Richard B. Stolley remembers the Zapruder film

Richard B. Stolley remembers the Zapruder film -- The ''LIFE'' magazine journalist provides a behind-the-scenes story of the most historic home movie ever

Richard B. Stolley was the Los Angeles bureau chief of Life magazine when his assignment to cover the events in Dallas led to one of the great scoops in journalism: obtaining exclusive rights to Abraham Zapruder’s film of the President’s assassination. Here Stolley, now editorial director of Time Inc. Magazines (including this one), recounts that experience in detail.

”Dick, Kennedy’s been shot in Dallas!”

Within an hour of the shout that brought me running out of my office, I was on a plane to Texas with another correspondent and two photographers.
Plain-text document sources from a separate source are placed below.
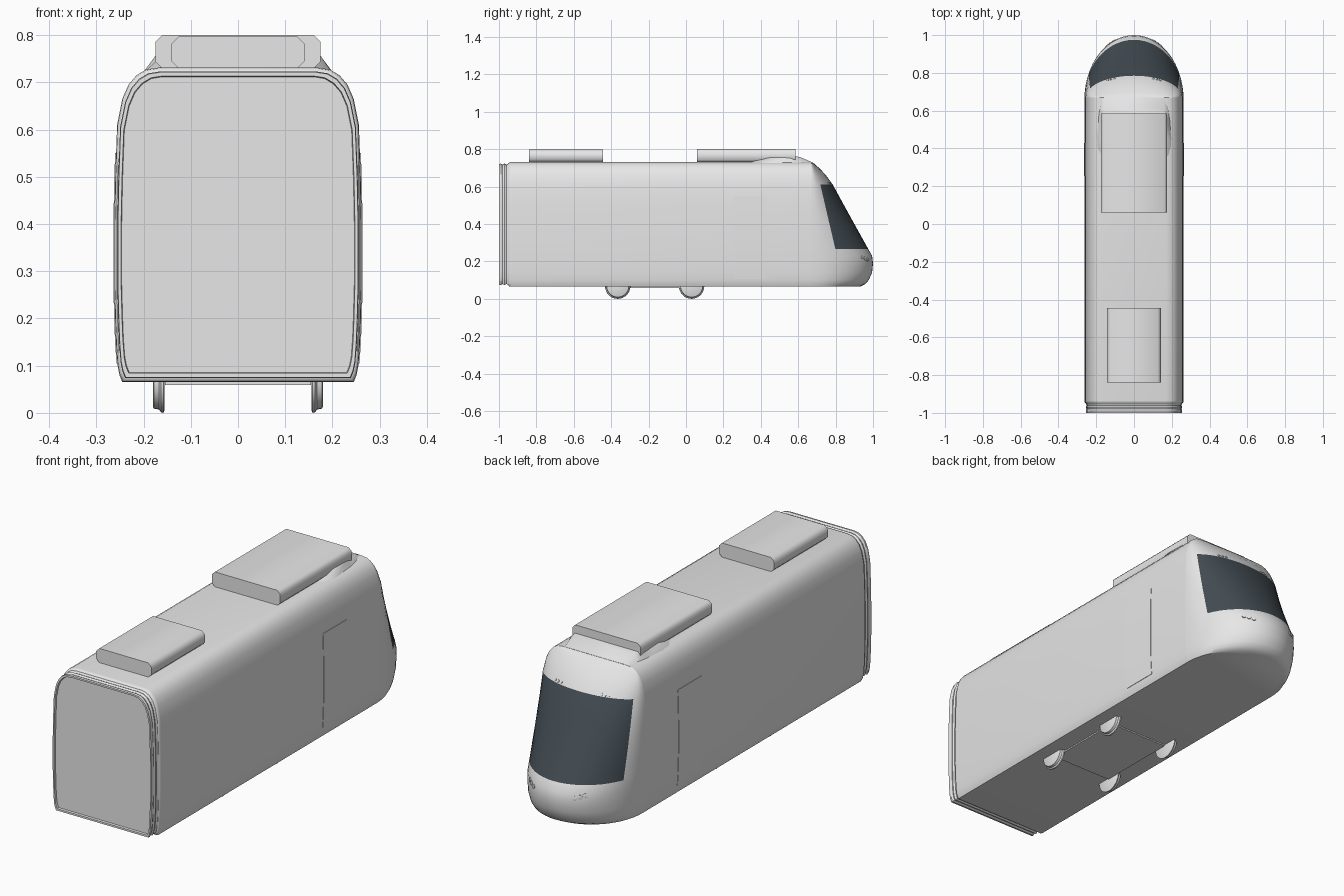
import bpy, bmesh, math
from math import sin, cos, radians, pi
from mathutils import Vector

cube = bpy.data.objects.get("Cube")
if cube:
    bpy.data.objects.remove(cube, do_unlink=True)


def material(name, rgb):
    m = bpy.data.materials.new(name)
    m.use_nodes = True
    m.diffuse_color = (*rgb, 1)
    node = next(n for n in m.node_tree.nodes if n.type == 'BSDF_PRINCIPLED')
    node.inputs["Base Color"].default_value = (*rgb, 1)
    return m


GREY = material("light grey", (0.8, 0.8, 0.8))
GLASS = material("dark glass", (0.055, 0.072, 0.085))


def finish(name, bm, mats=(GREY,), angle=50):
    bmesh.ops.recalc_face_normals(bm, faces=bm.faces)
    for f in bm.faces:
        f.smooth = True
    me = bpy.data.meshes.new(name)
    bm.to_mesh(me)
    bm.free()
    for m in mats:
        me.materials.append(m)
    me.set_sharp_from_angle(angle=radians(angle))
    ob = bpy.data.objects.new(name, me)
    bpy.context.collection.objects.link(ob)
    return ob


def loft(name, rings, angle=50):
    """Skin closed rings of points and cap both ends."""
    bm = bmesh.new()
    vs = [[bm.verts.new(p) for p in ring] for ring in rings]
    n = len(vs[0])
    for a, b in zip(vs, vs[1:]):
        for i in range(n):
            j = (i + 1) % n
            bm.faces.new((a[i], a[j], b[j], b[i]))
    bm.faces.new(vs[0])
    bm.faces.new(vs[-1])
    return finish(name, bm, angle=angle)


# Half section of the body: (half width, height, nose reach in y)
SECTION = [(.245, .065, .93), (.251, .08, .96), (.255, .1, .977), (.258, .14, .995),
           (.26, .19, 1.0), (.261, .23, .995), (.262, .265, .975), (.262, .4, .9),
           (.26, .5, .845), (.256, .61, .785), (.245, .665, .745), (.232, .695, .716),
           (.215, .715, .695), (.195, .727, .68), (.17, .731, .67)]
SEAM = .67


def at_height(z):
    """Half width and nose reach at a height."""
    for (w0, z0, r0), (w1, z1, r1) in zip(SECTION, SECTION[1:]):
        if z <= z1:
            t = (z - z0) / (z1 - z0)
            return w0 + t * (w1 - w0), r0 + t * (r1 - r0)
    return SECTION[-1][0], SECTION[-1][2]


def nose_point(z, deg):
    w, reach = at_height(z)
    a = radians(deg)
    return Vector((w * cos(a), SEAM + (reach - SEAM) * sin(a), z))


def body_ring(y, s):
    half = [(w * s, .41 + (z - .41) * s) for w, z, _ in SECTION]
    return [(x, y, z) for x, z in half] + [(-x, y, z) for x, z in reversed(half)]


# Main shell and ribbed gangway end with a recessed panel
loft("body_shell", [body_ring(y, s) for y, s in
                    ((-.95, .98), (-.945, .995), (-.935, 1), (SEAM, 1))])
ribs = [(-.94 - .01 * i, .975 if i % 2 else .96) for i in range(6)]
loft("gangway_bellows", [body_ring(y, s) for y, s in
                         ribs + [(-1, .97), (-1, .945), (-.99, .94)]], angle=30)

# Rounded nose with the windscreen as coloured faces
side = [0, 6, 12, 18]
angles = side + [25 + 6.5 * i for i in range(21)] + [180 - a for a in reversed(side)]
bm = bmesh.new()
rows = [[bm.verts.new(nose_point(z, a)) for a in angles] for _, z, _ in SECTION]
for r, (lo, hi) in enumerate(zip(rows, rows[1:])):
    z = (SECTION[r][1] + SECTION[r + 1][1]) / 2
    for c in range(len(angles) - 1):
        f = bm.faces.new((lo[c], lo[c + 1], hi[c + 1], hi[c]))
        if .265 < z < .61 and 25 <= angles[c] and angles[c + 1] <= 155:
            f.material_index = 1
bm.faces.new(rows[0])
bm.faces.new([r[0] for r in rows] + rows[-1][1:-1] + [r[-1] for r in reversed(rows)])
finish("nose", bm, (GREY, GLASS))


# Roof equipment boxes with chamfered long edges
def roof_box(name, hw, y0, y1, top, c):
    low = .73
    half = [(hw - c, low), (hw, low + c), (hw, top - c), (hw - c, top)]
    prof = half + [(-x, z) for x, z in reversed(half)]
    loft(name, [[(x, y, z) for x, z in prof] for y in (y0, y1)])


roof_box("front_roof_box", .175, .06, .585, .80, .014)
roof_box("rear_roof_box", .142, -.84, -.445, .797, .016)

# Low fairing beneath the front box, sloping to the nose
loft("roof_fairing", [[(hw, y, .722), (hw - .025, y, z), (.025 - hw, y, z), (-hw, y, .722)]
                      for y, hw, z in ((.35, .185, .734), (.4, .198, .745), (.45, .2, .756),
                                       (.56, .192, .765), (.61, .185, .758), (SEAM, .18, .732))])

# Doors and wheels on both sides
heights = [.105, .15, .2, .265, .4, .5, .55]
for s, label in ((1, "left"), (-1, "right")):
    outer = [(s * (at_height(z)[0] + .002), z) for z in heights]
    inner = [(s * (at_height(z)[0] - .005), z) for z in reversed(heights)]
    loft(label + "_door", [[(x, y, z) for x, z in outer + inner] for y in (.255, .43)])
    for y, end in ((.03, "front"), (-.365, "rear")):
        loft(f"{label}_{end}_wheel",
             [[(s * x, y + r * cos(k * pi / 16), .068 + r * sin(k * pi / 16))
               for k in range(32)]
              for x, r in ((.156, .064), (.158, .068), (.163, .067), (.167, .061),
                           (.178, .059), (.18, .055))], angle=30)

# Shallow bogie plate between the wheels
loft("bogie_plate", [[(.155, y, .059), (.155, y, .07), (-.155, y, .07), (-.155, y, .059)]
                     for y in (-.365, .03)])


# Small round lamps lying on the nose surface
def lamp(name, z, deg, r):
    p = nose_point(z, deg)
    u = (nose_point(z, deg + 1) - p).normalized()
    v = (nose_point(z + .01, deg) - p).normalized()
    n = u.cross(v).normalized()
    v = n.cross(u)
    loft(name, [[p + n * d + (u * cos(k * pi / 6) + v * sin(k * pi / 6)) * q
                 for k in range(12)] for d, q in ((-.004, r), (.003, r), (.004, r * .7))])


for label, mirror in (("left", False), ("right", True)):
    for i in range(3):
        deg = 57 + 4.5 * i
        deg = 180 - deg if mirror else deg
        lamp(f"{label}_headlamp_{i + 1}", .222 - .006 * i, deg, .01)
        lamp(f"{label}_upper_lamp_{i + 1}", .618, deg, .006)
In the air we learned that the President was dead and that someone named Lee Harvey Oswald had been arrested. By dusk I was setting up an office in a downtown hotel.

At about 6 p.m., I got a phone call from one of the magazine’s part-time reporters, Patsy Swank. She was at Dallas police headquarters, she said in a confidential whisper; Oswald was being interrogated in an office not far away, and the corridors were a chaotic mob of cops and reporters. What Patsy said next was electrifying: She had been tipped by a Dallas officer that the assassination had been filmed in its entirety by a local garment manufacturer, whose name started with a ”Z.” She sounded out the syllables. I picked up the Dallas phone book, ran my finger down the Z’s, and there it was: Zapruder, Abraham. I called the number. No answer. I called again every 15 minutes or so until 11 p.m. Then a weary voice answered.

It was Zapruder himself. He had been driving around trying to calm his nerves. After photographing the shooting, he had literally stumbled back to his office nearby, muttering, ”They killed him, they killed him.” Zapruder’s secretary described him as ”incoherent, in a state of shock,” but clutching the camera containing what would become the most famous home movie of all time.

Incredibly, nobody in authority was much interested in it. Zapruder had contacted the Dallas police, but by mid-afternoon they had Oswald in custody and the film seemed of marginal importance. Both the Secret Service and the FBI said it was his property to dispose of as he saw fit but that they would like copies. Zapruder took his 8 mm film to a Kodak lab, and by evening had the original and three copies in hand.

I questioned him as gently as I could. Yes, it showed everything. Yes, I was the first journalist to contact him. No, I could not come out to his house at that late hour. He was too exhausted, too distraught. He seemed genuinely grateful that I did not persist, and asked me to be at his office at nine the next morning.